DEAR MISS MANNERS: After a recent death in our family, one member had a "reception" after the funeral. Some of us went and some didn't. I brought food to the home, as is the custom. Are we automatically invited to the "reception," or must we wait for an invitation?
GENTLE READER: Actually, this might be considered a reception, in the sense that the family is receiving those who care to come and pay their respects, as opposed to giving a party for invited guests. Therefore, under normal circumstances, anyone who attended the funeral would be welcome, and the fact of the event may be announced by the person presiding over the funeral or mentioned around by members of the family.
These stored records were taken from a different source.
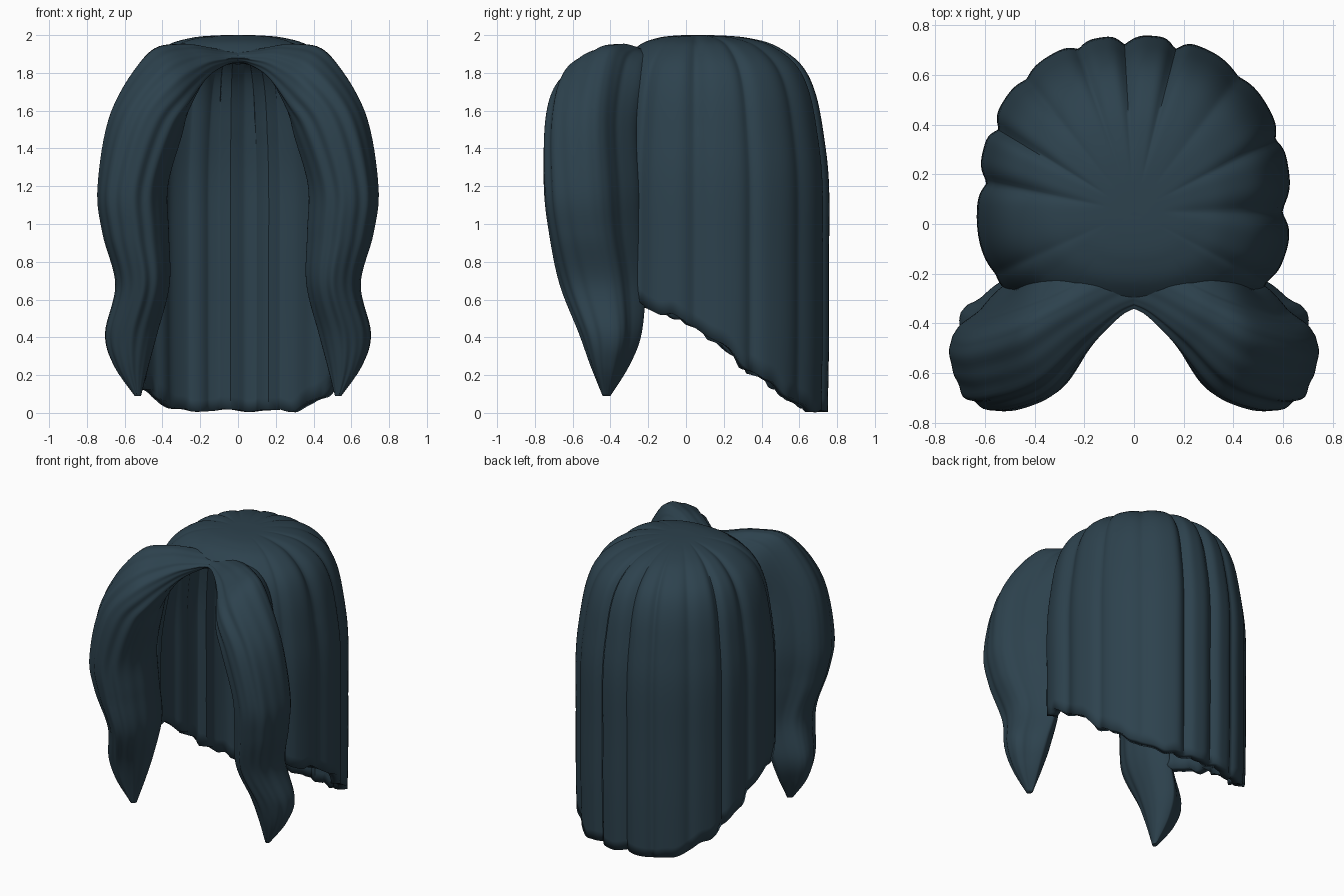
import bpy, bmesh
from math import sin, cos, pi, radians, copysign, sqrt
from mathutils import Vector

cube = bpy.data.objects.get("Cube")
if cube:
    bpy.data.objects.remove(cube, do_unlink=True)

hair = bpy.data.materials.new("dark teal hair")
hair.use_nodes = True
hair.diffuse_color = (0.026, 0.054, 0.075, 1)
hair.node_tree.nodes["Principled BSDF"].inputs["Base Color"].default_value = hair.diffuse_color


def spline(points, k):
    """Smooth curve through points at fractional index k."""
    n = len(points) - 1
    i = max(0, min(int(k), n - 1))
    t = k - i
    p0, p1, p2, p3 = (Vector(points[max(0, min(j, n))]) for j in range(i - 1, i + 3))
    return 0.5 * (2 * p1 + (p2 - p0) * t + (2 * p0 - 5 * p1 + 4 * p2 - p3) * t * t
                  + (3 * p1 - p0 - 3 * p2 + p3) * t ** 3)


def lerp_table(table, x):
    """Straight interpolation in a table of (x, value)."""
    for (xa, a), (xb, b) in zip(table, table[1:]):
        if x <= xb:
            return a + (b - a) * max(0, (x - xa) / (xb - xa))
    return table[-1][1]


def loft(name, rings, cap):
    """Skin a list of closed rings."""
    bm = bmesh.new()
    rows = [[bm.verts.new(p) for p in ring] for ring in rings]
    for a, b in zip(rows, rows[1:]):
        n = len(a)
        for i in range(n):
            j = (i + 1) % n
            bm.faces.new((a[i], a[j], b[j], b[i]))
    bm.faces.new(rows[0])
    if cap:
        bm.faces.new(rows[-1])
    bmesh.ops.recalc_face_normals(bm, faces=bm.faces)
    mesh = bpy.data.meshes.new(name)
    bm.to_mesh(mesh)
    bm.free()
    mesh.materials.append(hair)
    obj = bpy.data.objects.new(name, mesh)
    bpy.context.collection.objects.link(obj)
    for o in bpy.context.selected_objects:
        o.select_set(False)
    obj.select_set(True)
    bpy.context.view_layer.objects.active = obj
    bpy.ops.object.shade_smooth_by_angle(angle=radians(60))
    return obj


# Back hair: domed shell of strands with a slanted hem and an open front
DOME = [(0.01, 2), (0.2, 1.998), (0.4, 1.985), (0.6, 1.945), (0.79, 1.845),
        (0.9, 1.69), (0.965, 1.45), (1, 1.2), (1, 0.8), (1, 0.4), (0.99, 0)]
HEM = [(-0.3, 0.6), (-0.2, 0.55), (0, 0.49), (0.2, 0.35), (0.4, 0.21), (0.55, 0.12), (0.68, 0.02)]
SEGMENTS, ROWS = 288, 48


def plan(phi):
    """Footprint of the shell, phi measured from the back."""
    s, c = sin(phi), cos(phi)
    x = copysign(abs(s) ** 0.88, s) * 0.62
    y = copysign(abs(c) ** 0.88, c) * (0.695 if c > 0 else 0.5)
    return x, y


def reach(phi):
    """How far down the dome profile the hair runs at this angle."""
    low = 7 + (1.2 - lerp_table(HEM, plan(phi)[1] + 0.05)) / 0.4
    low += 0.025 * sin(17 * phi) + 0.01 * sin(31 * phi)
    front = max(0, min(1, (abs(phi) - radians(132)) / radians(16)))
    return low + (3.6 - low) * front


def groove(phi):
    """Narrow soft valleys, unevenly spaced and of uneven depth."""
    w = 8 * phi + 0.9 * sin(2 * phi + 0.6) + 0.5 * sin(5 * phi)
    valley = 1 - sqrt(sin(w) ** 2 + 0.01)
    return valley ** 2 * (0.7 + 0.3 * sin(4.3 * phi + 1))


rings = []
for r in range(ROWS + 1):
    ring = []
    for i in range(SEGMENTS):
        phi = -pi + 2 * pi * i / SEGMENTS
        s, z = spline(DOME, reach(phi) * r / ROWS)
        x, y = plan(phi)
        fade = max(0, min(1, (s - 0.2) / 0.6)) * max(0, min(1, (2.3 - abs(phi)) / 0.3))
        cut = fade * groove(phi)
        lobe = s * (1 + 0.02 * fade - 0.07 * cut)
        ring.append((x * lobe, 0.05 + y * lobe, z - 0.025 * cut * (z > 1.5)))
    rings.append(ring)
shell = loft("back_hair", rings, False)
solid = shell.modifiers.new("thickness", "SOLIDIFY")
solid.thickness = 0.06
solid.offset = -1

# Front locks: (centre, forward half axis, outward half axis) from parting to tip
LOCK = [
    ((0.0, -0.2, 1.88), (0, -0.135, 0), (0, 0, 0.035)),
    ((0.1, -0.245, 1.885), (-0.04, -0.125, -0.01), (0.02, 0, 0.045)),
    ((0.25, -0.35, 1.86), (-0.07, -0.14, -0.01), (0.06, 0.01, 0.095)),
    ((0.375, -0.45, 1.75), (-0.04, -0.22, 0), (0.11, 0.03, 0.15)),
    ((0.485, -0.5, 1.53), (0.01, -0.24, 0.02), (0.185, 0.03, 0.06)),
    ((0.555, -0.495, 1.2), (0.04, -0.25, 0), (0.18, 0.04, 0)),
    ((0.54, -0.475, 0.95), (0.04, -0.24, 0), (0.17, 0.04, 0)),
    ((0.505, -0.435, 0.68), (0.03, -0.22, 0), (0.14, 0.05, 0)),
    ((0.565, -0.395, 0.42), (0.03, -0.16, 0), (0.135, 0.04, 0)),
    ((0.565, -0.4, 0.25), (0.02, -0.1, 0), (0.09, 0.02, 0)),
    ((0.53, -0.42, 0.09), (0.008, -0.02, 0), (0.015, 0.006, 0)),
]
CENTRES, FORWARD, OUTWARD = zip(*LOCK)
STEPS, AROUND = 80, 96
for side, name in ((1, "left_front_lock"), (-1, "right_front_lock")):
    rings = []
    for r in range(STEPS + 1):
        k = (len(LOCK) - 1) * r / STEPS
        c, a, b = (spline(t, k) for t in (CENTRES, FORWARD, OUTWARD))
        ring = []
        for i in range(AROUND):
            t = 2 * pi * i / AROUND
            front = 0.5 + 0.5 * cos(t)
            ripple = 1 + front * (0.025 * cos(9 * t + 0.25 * k) + 0.02 * cos(15 * t - 0.3 * k))
            # Hollow where the lock flares away from the shell
            if sin(t) > 0:
                ripple -= 0.3 * max(0, -sin(2 * t))
            p = c + (a * cos(t) + b * sin(t)) * ripple
            ring.append((side * p.x, p.y, p.z))
        rings.append(ring)
    loft(name, rings, True)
Miss Manners threw in that part about "normal circumstances" to warn off anyone who cared about the deceased enough to attend the funeral, but knows that his or her presence would be painful to the family. This may or may not include ex-spouses, lovers, estranged relatives and known enemies. Miss Manners doesn't know who they are, but they do.
DEAR MISS MANNERS: When my son graduated from high school, his father and I (we're divorced) hosted a graduation party for family and friends on both sides, and my son insisted on a "dry" celebration -- no alcohol served. He said this was very important to him.
What I considered to be a simple matter to be decided by the hosts (as the hosts would choose to serve chicken vs. beef) became an awkward moment when my two brothers arrived separately with coolers of their favorite alcoholic beverages. I quietly informed them that my son had requested a dry celebration, and their coolers were returned to their cars.
With my son now graduating from college, we are once again planning a celebration. I need to know the correct way to handle this.
After the last party, I was told that the guests should have been informed that no alcohol would be served. I disagreed. The guests who arrived with liquor should have suggested ahead of time that they could bring some to help out, and I could have politely declined and let them know of the agreement with my son.
This was not the same as a guest presenting the hosts with a bottle of wine or liquor upon arrival as a token of congratulations or thank you. The coolers were brought to ensure that the two would have a supply of their own brand, not necessarily for sharing with the other 60 guests.
GENTLE READER: Do you mean to say that in four years, your son's uncles have not succeeded in teaching him the benefits of alcohol?
Count your blessings, and don't let them try to teach him etiquette, either. Bringing their own brand of refreshment for themselves to consume at a party would have been rude even if what they brought was a bag of pretzels.
But didn't they learn from the experience? If you feel you have to warn them not to do it again, go ahead. They're your brothers, and they are known offenders.
Otherwise, the hosts' obligation to describe the refreshments is limited to letting them know, in the invitation itself, whether there will be a meal served or whether they would be wise to take something out of the freezer for dinner.